There was much wailing and gnashing of teeth in Blogistan today once the latest Flow of Funds report revealed that overall debt still going up. Well, we expected that given how much the government is borrowing. Duh.
The line we need to watch for a few years is the solid red line, which shows liabilities. And it went down slightly last quarter. But remember this data is not adjusted for inflation (because I'm too lazy to dig out the GDP deflator and apply it to the data) so liabilities actually are down slightly more than the slightly indicated on the graph.

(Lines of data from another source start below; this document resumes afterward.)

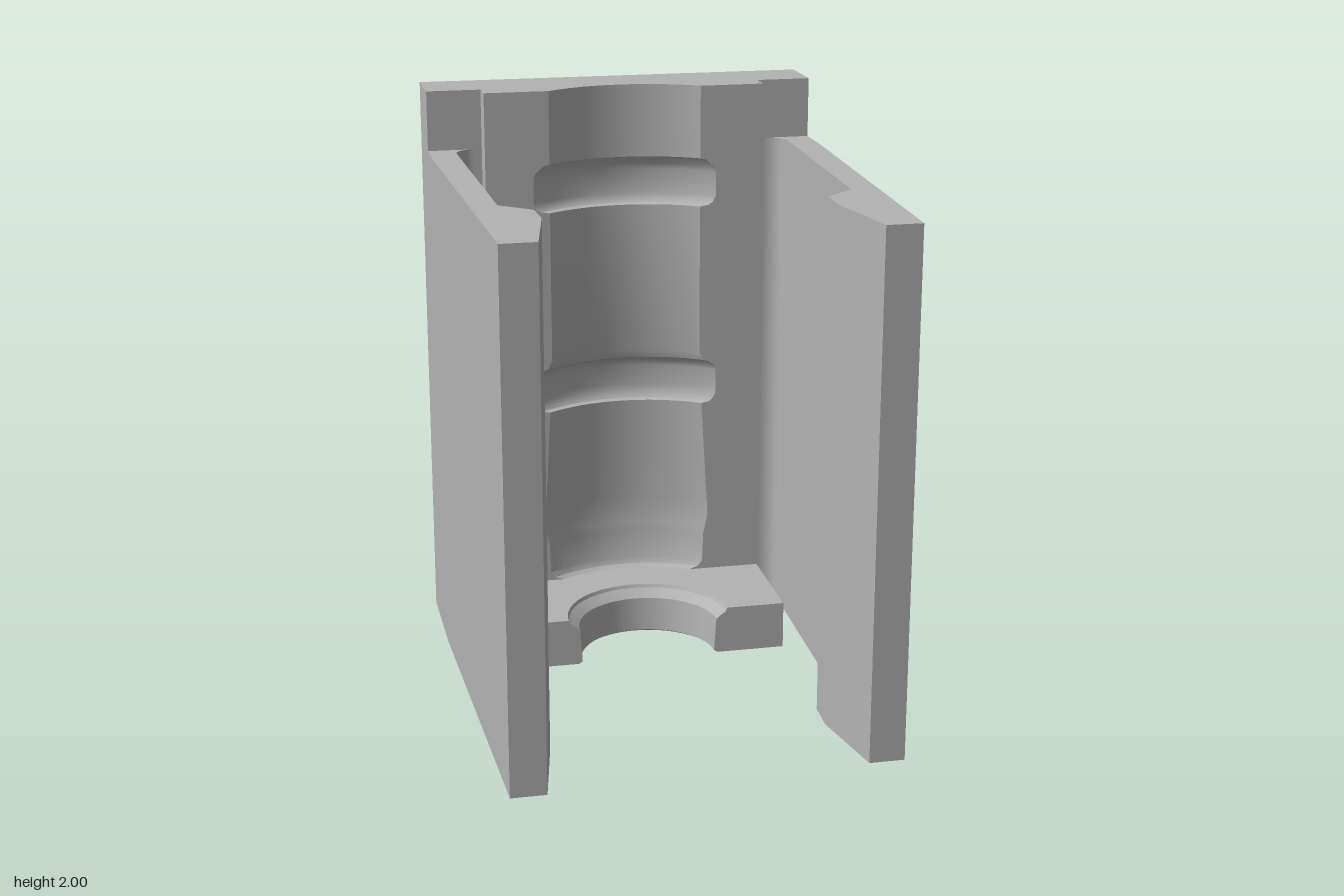
import * as THREE from 'three';
import { toCreasedNormals } from 'three/addons/utils/BufferGeometryUtils.js';

const AXIS = 0.15; // bore axis, as distance behind z = 0

export function createModel() {
  const group = new THREE.Group();
  const grey = new THREE.MeshStandardMaterial({ color: 0xb3b3b3, side: THREE.DoubleSide });
  grey.name = 'plain grey';

  const add = (name, geometry) => {
    const mesh = new THREE.Mesh(geometry, grey);
    mesh.name = name;
    group.add(mesh);
    return mesh;
  };

  // Block with a partial round bore in its front; the bore radius follows levels of [y, radius].
  // frontDist is how far the front face lies behind the bore axis.
  function boredBlock(name, levels, frontDist, r0) {
    const a0 = Math.acos(frontDist / r0);
    const shape = new THREE.Shape();
    const front = AXIS + frontDist;
    shape.moveTo(0.5, front);
    shape.lineTo(0.5, 0.77);
    shape.lineTo(-0.5, 0.77);
    shape.lineTo(-0.5, front);
    for (let i = 0; i <= 40; i++) {
      const a = a0 * (i / 20 - 1);
      shape.lineTo(r0 * Math.sin(a), AXIS + r0 * Math.cos(a));
    }
    const n = levels.length - 1;
    const geo = new THREE.ExtrudeGeometry(shape, { depth: n, steps: n, bevelEnabled: false });
    const p = geo.attributes.position;
    for (let i = 0; i < p.count; i++) {
      const [y, r] = levels[Math.round(p.getZ(i))];
      const x = p.getX(i), s = p.getY(i) - AXIS;
      if (Math.abs(Math.hypot(x, s) - r0) < 1e-4) {
        const a = Math.atan2(x, s) / a0 * Math.acos(frontDist / r);
        p.setXY(i, r * Math.sin(a), AXIS + r * Math.cos(a));
      }
      p.setZ(i, y);
    }
    geo.rotateX(-Math.PI / 2);
    add(name, toCreasedNormals(geo, 0.5));
  }

  // Long socket with two rounded grooves and a flared lower end
  boredBlock('socketBlock', [
    [0.17, 0.462], [0.18, 0.478], [0.2, 0.489], [0.31, 0.491], [0.34, 0.495], [0.38, 0.5],
    [0.44, 0.499], [0.6, 0.493], [0.75, 0.488], [0.825, 0.485], [0.83, 0.502], [0.84, 0.51],
    [0.86, 0.517], [0.88, 0.518], [0.95, 0.518], [0.97, 0.513], [0.985, 0.5], [0.99, 0.488],
    [1.02, 0.48], [1.565, 0.48], [1.57, 0.498], [1.58, 0.508], [1.6, 0.515], [1.69, 0.515],
    [1.71, 0.51], [1.735, 0.492], [1.74, 0.48], [2, 0.48],
  ], 0.395, 0.48);

  // Half-round collar ledge at the foot of the socket
  boredBlock('footLedge', [
    [0, 0.255], [0.008, 0.242], [0.13, 0.25], [0.14, 0.262], [0.158, 0.285], [0.17, 0.29],
  ], 0, 0.27);

  // Back plate with two small round dimples
  const plate = new THREE.Shape();
  plate.moveTo(-0.69, 0);
  plate.lineTo(0.69, 0);
  plate.lineTo(0.69, 2);
  plate.lineTo(-0.69, 2);
  for (const y of [0.84, 1.0]) {
    const hole = new THREE.Path();
    hole.absarc(0.37, y, 0.043, 0, Math.PI * 2, true);
    plate.holes.push(hole);
    const dimple = new THREE.SphereGeometry(0.043, 24, 10, 0, Math.PI * 2, 0, Math.PI / 2);
    dimple.rotateX(Math.PI / 2);
    add('backDimple', dimple).position.set(0.37, y, -0.83);
  }
  const plateGeo = new THREE.ExtrudeGeometry(plate, { depth: 0.06, bevelEnabled: false });
  add('backPlate', plateGeo).position.z = -0.83;

  for (const side of [-1, 1]) {
    // Full-height shoulder beside the socket
    add('backShoulder', new THREE.BoxGeometry(0.19, 2, 0.145)).position.set(side * 0.595, 1, -0.6975);

    // Tapered clip arm with an inward catch
    const arm = new THREE.Shape();
    arm.moveTo(side * 0.69, 0.625);
    arm.lineTo(side * 0.69, 0.45);
    arm.lineTo(side * 0.65, -0.82);
    for (const [x, z] of [[0.53, 0.82], [0.47, 0.51], [0.475, 0.39], [0.577, 0.3], [0.597, -0.56]]) {
      arm.lineTo(side * x, -z);
    }
    arm.bezierCurveTo(side * 0.597, 0.596, side * 0.568, 0.625, side * 0.53, 0.625);
    const armGeo = new THREE.ExtrudeGeometry(arm, { depth: 1.79, bevelEnabled: false, curveSegments: 12 });
    armGeo.rotateX(-Math.PI / 2);
    add(side > 0 ? 'leftArm' : 'rightArm', toCreasedNormals(armGeo, 0.3));
  }
  return group;
}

So, again, the question is what do we want the household debt level to be? 50% of GDP? 25%? 66.67%? Pie? Let's say 50%, which is the long-term average. It's currently at 100%, or $14.1 trillion. So, to get it down to 50% in 10 years means a rate of reduction at 5% per year (I'm leaving out compounding and inflation - laziness again). That yields - ta da! - $700 billion again. Unfortunately, the $700B derived a few posts back was just the total for consumer credit. So the other $6.3T would have to come out of mortgages. The current total for outstanding mortgages is $10.4T. The total was last at $4.1T in1Q 1999. For reference, in 1Q 1999 the total value of household real estate was $9.8T. Now it's $17.8T, down from $21.8T in 1Q 2007. If the 1Q 1999 value had grown at about the rate of inflation, or 4%, the current value of household real estate would be about $14.5T. But since home prices were already a bit high in 1999, extrapolating the 1995 number results in a value of 13.3T.
Where am I going with all this? Nowhere, really. It's just something ponder.